I'm working (slowly) on a book called What's in Your Genome?: 90% of your genome is junk! The first chapter is an introduction to genomes and DNA [What's in Your Genome? Chapter 1: Introducing Genomes ]. Chapter 2 is an overview of the human genome. It's a summary of known functional sequences and known junk DNA [What's in Your Genome? Chapter 2: The Big Picture]. Here's the TOC entry for Chapter 3: What Is a Gene?. The goal is to define "gene" and determine how many protein-coding genes are in the human genome. (Noncoding genes are described in the next chapter.)
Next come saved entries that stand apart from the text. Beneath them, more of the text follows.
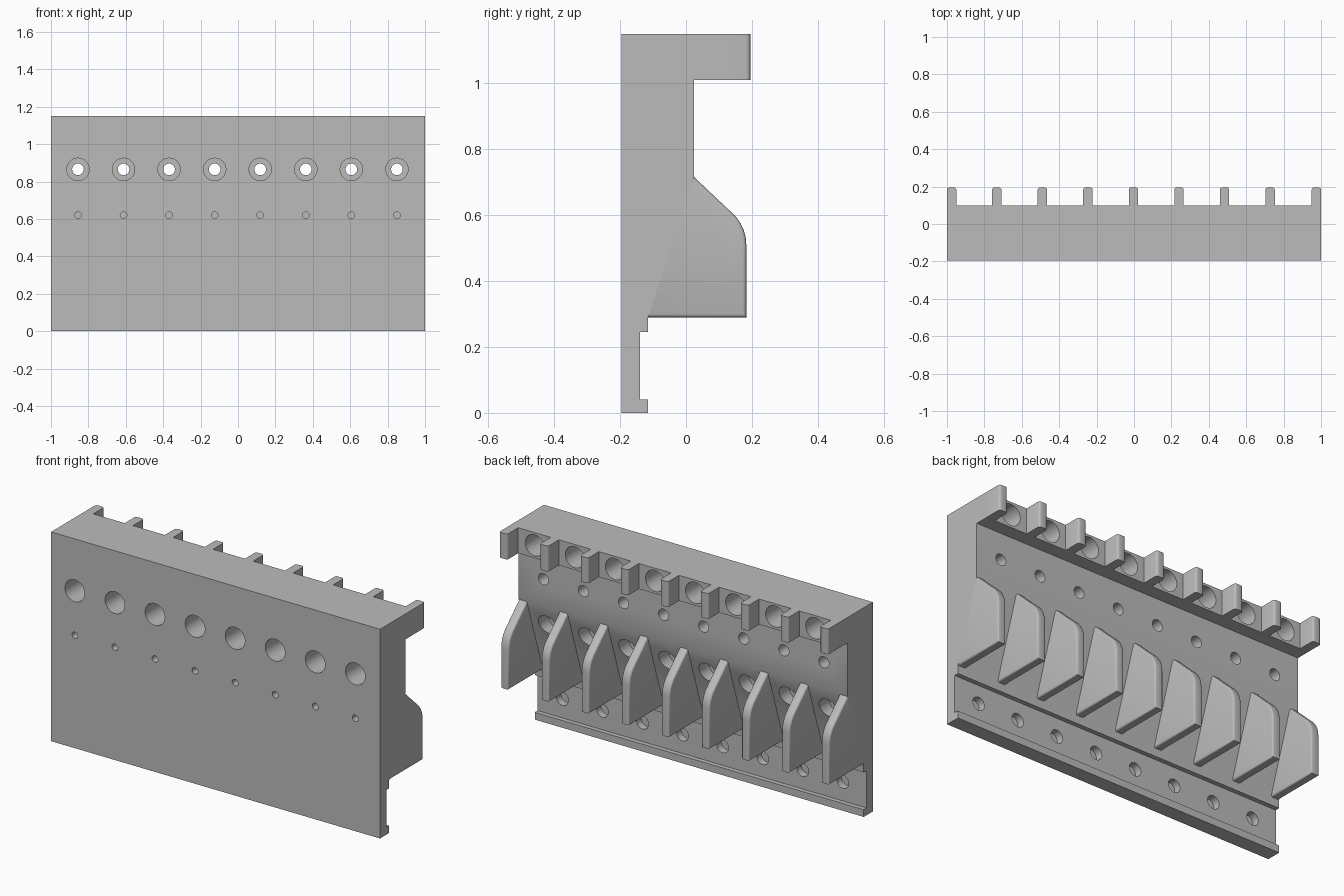
import bpy, bmesh, math
from mathutils import Matrix

cube = bpy.data.objects.get("Cube")
if cube:
    bpy.data.objects.remove(cube, do_unlink=True)

grey = bpy.data.materials.new("moulded_grey")
grey.use_nodes = True
grey.diffuse_color = (0.5, 0.5, 0.5, 1)
grey.node_tree.nodes["Principled BSDF"].inputs["Base Color"].default_value = (0.5, 0.5, 0.5, 1)

PITCH = 0.2436
RIB = 0.05
BAYS = 8
BACK = 0.195


def make_object(name, bm):
    bmesh.ops.recalc_face_normals(bm, faces=bm.faces)
    mesh = bpy.data.meshes.new(name)
    bm.to_mesh(mesh)
    bm.free()
    mesh.materials.append(grey)
    obj = bpy.data.objects.new(name, mesh)
    bpy.context.collection.objects.link(obj)
    return obj


def extrude_x(bm, profile, x0, x1):
    """Extrude a (y, z) outline from x0 to x1."""
    face = bm.faces.new([bm.verts.new((x0, y, z)) for y, z in profile])
    geom = bmesh.ops.extrude_face_region(bm, geom=[face])["geom"]
    verts = [g for g in geom if isinstance(g, bmesh.types.BMVert)]
    bmesh.ops.translate(bm, verts=verts, vec=(x1 - x0, 0, 0))


def bore(bm, x, z, steps, sides=32):
    """Stepped round solid along y; steps are (y, radius)."""
    rings = []
    for y, r in steps:
        rings.append([bm.verts.new((x + r * math.cos(a), y, z + r * math.sin(a)))
                      for a in (math.tau * i / sides for i in range(sides))])
    for lower, upper in zip(rings, rings[1:]):
        for i in range(sides):
            j = (i + 1) % sides
            bm.faces.new((lower[i], lower[j], upper[j], upper[i]))
    bm.faces.new(rings[0])
    bm.faces.new(rings[-1])


def smooth(obj):
    bpy.ops.object.select_all(action='DESELECT')
    obj.select_set(True)
    bpy.context.view_layer.objects.active = obj
    bpy.ops.object.shade_smooth_by_angle(angle=math.radians(32))


# Main body: mounting face, top ledge, sloped lower wall and label channel
bm = bmesh.new()
extrude_x(bm, [(-BACK, 0), (-0.115, 0), (-0.115, 0.04), (-0.14, 0.04),
               (-0.14, 0.245), (-0.115, 0.245), (-0.115, 0.29), (0.025, 0.715),
               (0.025, 1.01), (0.1, 1.01), (0.1, 1.15), (-BACK, 1.15)], -1, 1)
body = make_object("terminal_body", bm)

# Holes in every bay
bm = bmesh.new()
for i in range(BAYS):
    x = (i - (BAYS - 1) / 2) * PITCH - 0.003
    bore(bm, x, 0.865, [(-0.3, 0.06), (-0.06, 0.06), (-0.06, 0.031), (0.2, 0.031)])
    bore(bm, x, 0.62, [(-0.3, 0.018), (-0.14, 0.018)], 16)
    bore(bm, x, 0.6, [(-0.1, 0.055), (0.2, 0.055)])
    bore(bm, x, 1.08, [(-0.03, 0.058), (0.2, 0.058)])
    bore(bm, x, 0.145, [(-0.18, 0.036), (-0.05, 0.036)])
cutter = make_object("hole_cutter", bm)
cutter.hide_render = True

mod = body.modifiers.new("holes", 'BOOLEAN')
mod.operation = 'DIFFERENCE'
mod.solver = 'EXACT'
mod.object = cutter
bpy.ops.object.select_all(action='DESELECT')
body.select_set(True)
bpy.context.view_layer.objects.active = body
bpy.ops.object.modifier_apply(modifier=mod.name)
bpy.data.objects.remove(cutter, do_unlink=True)
smooth(body)

# Outlines of the upper teeth and the lower divider fins
tooth = [(0.1, 1.01), (BACK, 1.01), (BACK, 1.15), (0.1, 1.15)]
fin = [(-0.115, 0.29), (0.183, 0.29), (0.183, 0.51)]
fin += [(0.053 + 0.13 * math.cos(a), 0.51 + 0.13 * math.sin(a))
        for a in (math.radians(d) for d in range(10, 51, 10))]
fin += [(0.025, 0.715)]


def divider(name, profile, x, keep, width):
    bm = bmesh.new()
    x0 = max(-1, x - RIB / 2)
    x1 = min(1, x + RIB / 2)
    extrude_x(bm, profile, x0, x1)
    edges = [e for e in bm.edges
             if abs(e.verts[0].co.x - e.verts[1].co.x) < 1e-5
             and keep((e.verts[0].co + e.verts[1].co) / 2)]
    bmesh.ops.bevel(bm, geom=edges, offset=width, segments=3, profile=0.5,
                    affect='EDGES', clamp_overlap=True)
    smooth(make_object(name, bm))


# Dividers between bays, the end ones flush with the body ends
for i in range(BAYS + 1):
    x = (i - BAYS / 2) * PITCH - 0.003
    x = -1 + RIB / 2 if i == 0 else 1 - RIB / 2 if i == BAYS else x
    divider("upper_tooth", tooth, x, lambda c: c.y > BACK - 0.01, 0.012)
    divider("lower_fin", fin, x, lambda c: c.y > 0, 0.01)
Chapter 3: What Is a Gene?
  • Defining a gene
  •         Box 3-1: Philosophers and genes
  • Counting Genes
  • Misleading statements about the number of genes
  • Introns and the evolution of split genes
  • Introns are mostly junk
  •         Box 3-2: Yeast loses its introns
  • Alternative splicing
  •         Box 3-2: Competing databases
  • Alternative splicing and disease
  •         Box 3-3: The false logic of the argument from         complexity
  • Gene families
  • The birth & death of genes
  •         Box 3-4: Real orphans in the human genome
  • Different kinds of pseudogenes
  •         Box 3-5: Conserved pseudogenes and Ken Miller’s         argument against intelligent design
  • Are they really pseudogenes?
  • How accurate is the genome sequence?
  • The Central Dogma of Molecular Biology
  • ENCODE proposes a “new” definition of “gene”
  • What is noncoding DNA?
  • Dark matter


Graham Jones said...
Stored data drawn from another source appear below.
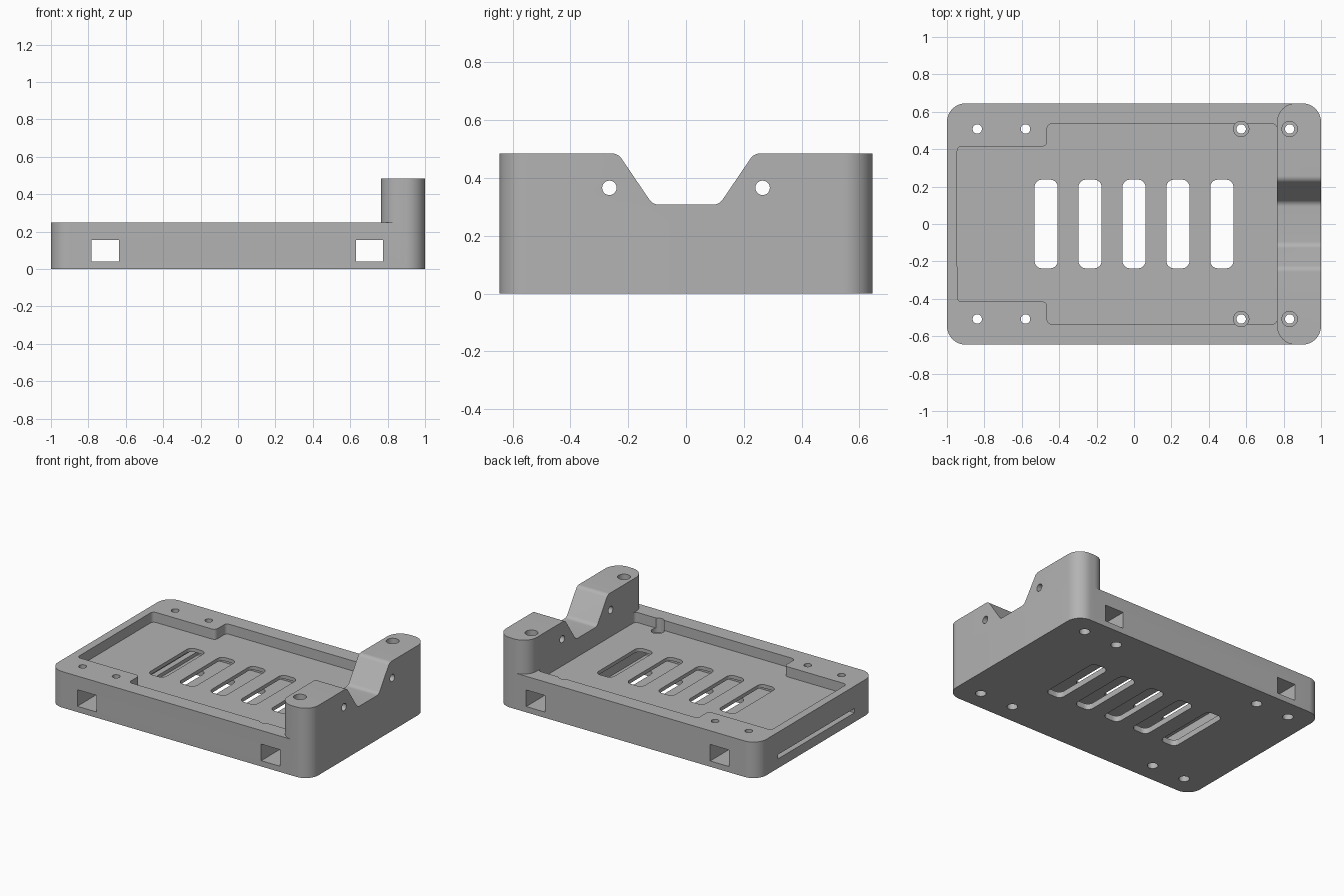
import bpy, bmesh, math
from mathutils import Vector

if "Cube" in bpy.data.objects:
    bpy.data.objects.remove(bpy.data.objects["Cube"], do_unlink=True)

GREY = (0.45, 0.45, 0.45, 1)
mat = bpy.data.materials.new("plain grey")
mat.use_nodes = True
mat.diffuse_color = GREY
mat.node_tree.nodes["Principled BSDF"].inputs["Base Color"].default_value = GREY


def rounded(points, radius, steps=8):
    """Outline with every corner replaced by an arc."""
    out = []
    pts = [Vector(p) for p in points]
    for i, p in enumerate(pts):
        a = (pts[i - 1] - p).normalized()
        b = (pts[(i + 1) % len(pts)] - p).normalized()
        half = a.angle(b) / 2
        centre = p + (a + b).normalized() * radius / math.sin(half)
        start = p + a * radius / math.tan(half) - centre
        end = p + b * radius / math.tan(half) - centre
        sweep = start.angle_signed(end)
        for k in range(steps + 1):
            t = -sweep * k / steps
            c, s = math.cos(t), math.sin(t)
            out.append(centre + Vector((start.x * c - start.y * s, start.x * s + start.y * c)))
    return out


def rect(x0, x1, y0, y1):
    return [(x0, y0), (x1, y0), (x1, y1), (x0, y1)]


def circle(x, y, r, n=32):
    return [(x + r * math.cos(math.tau * k / n), y + r * math.sin(math.tau * k / n)) for k in range(n)]


def prism(name, outline, lo, hi, axis="z"):
    """Extrude an outline along z (x, y points) or along x (y, z points)."""
    place = (lambda p, h: (p[0], p[1], h)) if axis == "z" else (lambda p, h: (h, p[0], p[1]))
    bm = bmesh.new()
    low = [bm.verts.new(place(p, lo)) for p in outline]
    high = [bm.verts.new(place(p, hi)) for p in outline]
    bm.faces.new(low)
    bm.faces.new(high)
    for i in range(len(low)):
        bm.faces.new((low[i - 1], low[i], high[i], high[i - 1]))
    bmesh.ops.recalc_face_normals(bm, faces=bm.faces)
    mesh = bpy.data.meshes.new(name)
    bm.to_mesh(mesh)
    bm.free()
    obj = bpy.data.objects.new(name, mesh)
    mesh.materials.append(mat)
    bpy.context.collection.objects.link(obj)
    return obj


def combine(target, tool, operation="DIFFERENCE"):
    mod = target.modifiers.new(tool.name, "BOOLEAN")
    mod.operation, mod.object, mod.solver = operation, tool, "EXACT"
    bpy.context.view_layer.objects.active = target
    bpy.ops.object.modifier_apply(modifier=mod.name)
    bpy.data.objects.remove(tool, do_unlink=True)


DEPTH, DECK, FLOOR, TOP = 0.645, 0.25, 0.18, 0.485
WALL_X = 0.765

# Tray body and raised end wall
tray = prism("mounting_tray", rounded(rect(-1, 1, -DEPTH, DEPTH), 0.1, 12), 0, DECK)
wall = prism("end_wall", rounded(rect(WALL_X, 1, -DEPTH, DEPTH), 0.1, 12), 0, TOP)
combine(tray, wall, "UNION")

# Stepped pocket in the deck, limited by the wall
pocket = [(-0.945, -0.415), (-0.465, -0.415), (-0.465, -0.535), (WALL_X, -0.535),
          (WALL_X, 0.535), (-0.465, 0.535), (-0.465, 0.415), (-0.945, 0.415)]
combine(tray, prism("pocket", rounded(pocket, 0.025), FLOOR, TOP + 0.1))

# Softened V notch in the wall and its two cross holes
notch = [(-0.4, TOP), (-0.235, TOP), (-0.115, 0.308), (0.115, 0.308), (0.235, TOP), (0.4, TOP),
         (0.4, 0.7), (-0.4, 0.7)]
combine(tray, prism("notch", rounded(notch, 0.04), 0.7, 1.1, "x"))
for y in (-0.265, 0.265):
    combine(tray, prism("cross_hole", circle(y, 0.366, 0.025), 0.7, 1.1, "x"))

# Hollow under the pocket floor, with a thin end slit
combine(tray, prism("hollow", rect(-0.6, 0.6, -0.42, 0.42), 0.04, 0.155))
combine(tray, prism("end_slit", rect(-1.1, -0.59, -0.42, 0.42), 0.065, 0.095))

# Ventilation slots
for i in range(-2, 3):
    x = i * 0.235
    combine(tray, prism("vent", rounded(rect(x - 0.062, x + 0.062, -0.237, 0.237), 0.04), -0.1, 0.22))

# Square strap tunnels from front to back
for x in (-0.71, 0.703):
    combine(tray, prism("tunnel", rect(x - 0.073, x + 0.073, -0.8, 0.8), 0.04, 0.155))

# Screw holes with recesses below, and head recesses above at the wall end
for y in (-0.508, 0.508):
    for x, head in ((-0.838, None), (-0.58, None), (0.573, 0.15), (0.832, 0.4)):
        combine(tray, prism("screw_hole", circle(x, y, 0.025), -0.1, 0.6))
        combine(tray, prism("lower_recess", circle(x, y, 0.034), -0.1, 0.04))
        if head:
            combine(tray, prism("head_recess", circle(x, y, 0.041), head, 0.6))

# Smooth the rounded corners, keep edges sharp
bpy.ops.object.select_all(action="DESELECT")
tray.select_set(True)
bpy.context.view_layer.objects.active = tray
bpy.ops.object.shade_smooth_by_angle(angle=math.radians(30))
Typo: "compexity" in Box 3-3.

Larry Moran said...

Thanks. Fixed.

whimple said...

What is the "Dark matter"?

John Harshman said...

It's a bad analogy taken from a real concept in physics. It's generally used by those who want to claim that the bulk of the human genome has mysterious, unknown functions.

anonymous said...

At an "atomic" level ( to paraphrase a physicist metaphor ) a gene ccould be defined as a region of DNA that is transcribed into a stretch of RNA that is "functional"

Of course, that line of reckoning would fall short of the mark in today's day and age.